Neil December 4th, 2008
Following in the footsteps of my retouching tutorials:
I know these are written to a more abstract level and so today I’d like to provide a more hands-on experience and so I have posted this L*A*B* colorspace photoshop file for you to download. There are eleven layers in this file, from the starting image, on up through the finished look.
Let’s dig in
The original image was posted in a retouch thread I was participating in and was not shot by me. Sometimes I find using an image in which I am not invested so heavily in it’s creation, frees me to respond more clearly to the image elements for retouching. Consider a stock image, if you are doing the assignment:

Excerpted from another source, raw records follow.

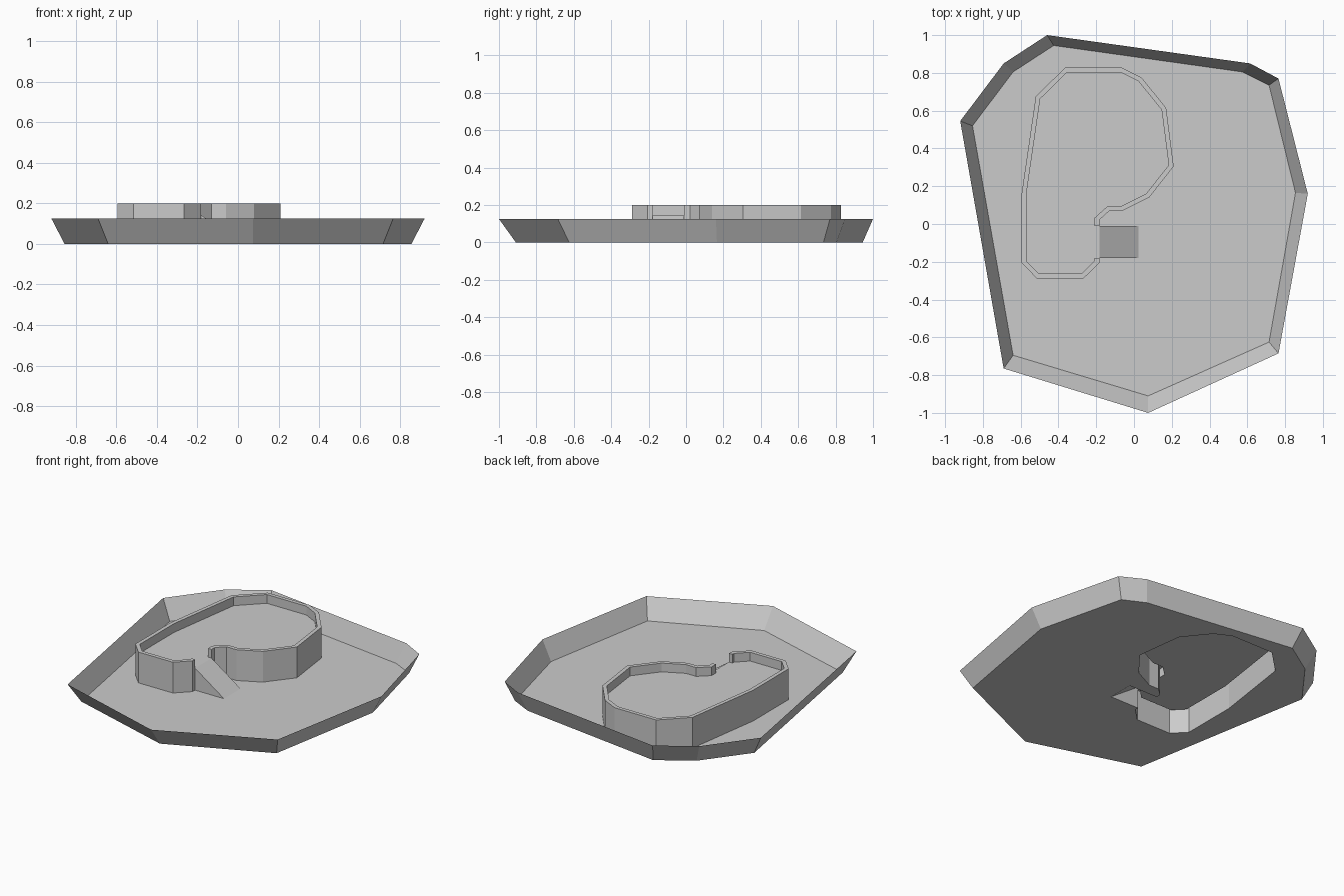
import bpy, bmesh
from mathutils import Vector

if "Cube" in bpy.data.objects:
    bpy.data.objects.remove(bpy.data.objects["Cube"])

BASIN_H, DECK_H, RIM_H, RIM_W = 0.125, 0.143, 0.20, 0.025

basin_top = [(-0.46, 1.0), (-0.69, 0.85), (-0.92, 0.545), (-0.69, -0.765), (0.075, -1.0),
             (0.765, -0.685), (0.92, 0.16), (0.765, 0.77), (0.615, 0.85)]
basin_floor = [(-0.425, 0.945), (-0.64, 0.805), (-0.855, 0.52), (-0.64, -0.695), (0.075, -0.91),
               (0.715, -0.625), (0.855, 0.165), (0.715, 0.735), (0.575, 0.805)]
# Outer line of the raised deck, running from one side of the ramp opening to the other
deck = [(-0.183, -0.01), (-0.183, 0.022), (-0.13, 0.07), (-0.06, 0.07), (0.08, 0.14), (0.21, 0.305),
        (0.17, 0.615), (0.04, 0.775), (-0.065, 0.828), (-0.365, 0.828), (-0.52, 0.675),
        (-0.595, 0.16), (-0.595, -0.205), (-0.515, -0.288), (-0.267, -0.288),
        (-0.183, -0.205), (-0.183, -0.18)]
ramp_foot = [(0.025, -0.18), (0.025, -0.01)]


def inset(path, w):
    """Mitred offset to the left of an open path."""
    pts = [Vector(p) for p in path]
    out = []
    for i, p in enumerate(pts):
        segs = [(pts[j + 1] - pts[j]).normalized() for j in (i - 1, i) if 0 <= j < len(pts) - 1]
        ns = [Vector((-s.y, s.x)) for s in segs]
        m = sum(ns, Vector((0, 0))).normalized()
        out.append(tuple(p + m * (w / m.dot(ns[0]))))
    return out


def ring(bm, pts, z):
    return [bm.verts.new((x, y, z)) for x, y in pts]


def strip(bm, a, b, closed=False):
    n = len(a)
    for i in range(n if closed else n - 1):
        j = (i + 1) % n
        bm.faces.new((a[i], a[j], b[j], b[i]))


def finish(bm, name):
    me = bpy.data.meshes.new(name)
    bm.to_mesh(me)
    bm.free()
    bpy.context.collection.objects.link(bpy.data.objects.new(name, me))


# Basin: floor with an opening below the deck and ramp, plus the flared sides
bm = bmesh.new()
lo = ring(bm, basin_floor, 0)
hole = ring(bm, deck + ramp_foot, 0)
edges = [bm.edges.new((r[i - 1], r[i])) for r in (lo, hole) for i in range(len(r))]
bmesh.ops.triangle_fill(bm, use_beauty=True, use_dissolve=False, edges=edges, normal=(0, 0, 1))
hi = ring(bm, basin_top, BASIN_H)
strip(bm, lo, hi, closed=True)
bm.normal_update()
for f in bm.faces:
    if f.normal.z < 0:
        f.normal_flip()
finish(bm, "basin")

# Deck wall: outer face, rim, inner face and the two ends at the opening
inner = inset(deck, RIM_W)
bm = bmesh.new()
base, top = ring(bm, deck, 0), ring(bm, deck, RIM_H)
rim, foot = ring(bm, inner, RIM_H), ring(bm, inner, DECK_H)
for a, b in ((base, top), (top, rim), (rim, foot)):
    strip(bm, a, b)
ends = ring(bm, [deck[0], deck[-1]], DECK_H)
bm.faces.new((foot[0], ends[0], top[0], rim[0]))
bm.faces.new((ends[1], foot[-1], rim[-1], top[-1]))
finish(bm, "deck_wall")

# Deck surface, with a short threshold out to the ramp
bm = bmesh.new()
bm.faces.new(ring(bm, [deck[0]] + inner + [deck[-1]], DECK_H)[::1])
bm.normal_update()
for f in bm.faces:
    if f.normal.z < 0:
        f.normal_flip()
bmesh.ops.triangulate(bm, faces=bm.faces[:])
finish(bm, "deck_surface")

# Ramp: sloping top and two triangular sides, open underneath
bm = bmesh.new()
t = ring(bm, [deck[0], deck[-1]], DECK_H)
b = ring(bm, [deck[0], deck[-1]], 0)
f0, f1 = ring(bm, ramp_foot, 0)
bm.faces.new((t[0], t[1], f0, f1))
bm.faces.new((b[1], f0, t[1]))
bm.faces.new((f1, b[0], t[0]))
finish(bm, "ramp")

Take a high key image, and manipulate it to a low-key image. Then revel in your new understanding, and sense of accomplishment for such a dramatic change. Reflect on your feelings about the image in it’s differing stages…. your resistance to some changes, and your acceptance of others – this is the path of your creativity.
The Retouch Tutorial in LAB colorspace
So to begin we have a high-key image.
I start my image retouching workflow with the ONE ACTION, that gives me a ‘shaping step’ allowing me to manipulate the overall contrast and the contour of any of the various sized shapes in the image. The action also loads up a basic set of adjustment layers because specific dodging and burning with image specific curves are how I get at the heart of my retouching goals.
The shadow side of the subject’s back seems blotchy and too dark so I duplicate my layer, apply spot specific retouch with the healing/clone lasso and adjust the layer with a lightening curve. I mask the layer out using +F6 (for those using the ONE ACTION set) and paint in the area I need softened.
Meditating further on the overall tone, the lips seem too light. I would like them to balance closer with the cheeks so I create a curves adjustment layer and darken the dark point and light point. That looks too flat so I put two points between the endpoints giving it an S curve. The pink was added by inserting a midpoint in the A* Channel and raising it a couple points.
As I started out my retouch without any big assumptions, I wasn’t intending to completely reverse the tonality of this image. But in the moment I was in, I didn’t appreciate the coldness next to the pink of the cheeks, it seemed to add coldness to the image. So I went about giving the image a warm tint by editing the B* Channel. I added a midpoint to the curve and raised it a few points, I changed the endpoints of the curve to lower overall contrast in the B* Channel so that the yellow created was by no means a saturated hue.
To accentuate and smooth the highlights for the glamourous look I used a basic Gaussian Overlay layer. To get the effect, start a new layer – Photoshop Menu item “Image –> Apply Image” with the settings:
- Layer: Merged
- Channel: Lab
- Target (double check that it’s your new layer)
- Blending: Normal
- This will have created a layer that looks like everything you’ve done
- Photoshop Menu “Filter –> Blur –> Gaussian Blur”
- Select a size of 10-20 pixels
Change the layer mode to soft light and pull back the opacity 80% or to taste for your image. The F1 command in the ONE ACTION workflow, will set this up for you – you should run it after you’ve retouched the majority of the elements of your image, as the final smoothing kiss.
The warm, golden touched image above is nice, but the bright highlight on the side of the subject’s face and shoulder seem to be distracting me. The ‘presence’ of the image flows from the subject’s penetrating eyes. SO, I go to my collection of textures looking for answers….
Grabbing a quick Beautiful Blur, I drop it in and change the layer blending mode to COLOR, allowing for the luminosity (lightness or darkness) to flow from the underlying image – but all color to emanate from the COLOR layer. Above is a close up of the resulting look. One layer is not regularly enough when it comes to achieving sophisticated color, so I dove back into my collections and grabbed a darker image from the Organic Vignette set (still being developed) and applied it with a layer mode of multiply.
The result of the blurry and colorful image set to multiply is seen here. To help you visualize what kind of images work well as texture overlays, shown here is the image used in Multiply mode.
While interestingly flat in contrast, I feel the urge to give it a slight boost, and so I follow that creative urge with another adjustment layer. As I paint I paint with the intent to make light real.
Notice the S curve adjusting the highlights – painted in with my pressure sensitive Wacom tablet I achieve a touch of contrast across the subject’s near cheek, forehead, eyes, near shoulder, and nape of the neck.
The light becomes real as I have understood the suggestive power of darkness – my creative urge feels calmed and satisfied.
Here’s a good look at it in a screen filling size:
Thanks for reading, I hope this tutorial enlightens your understanding and creative path.
These Elements were used in the making of this image: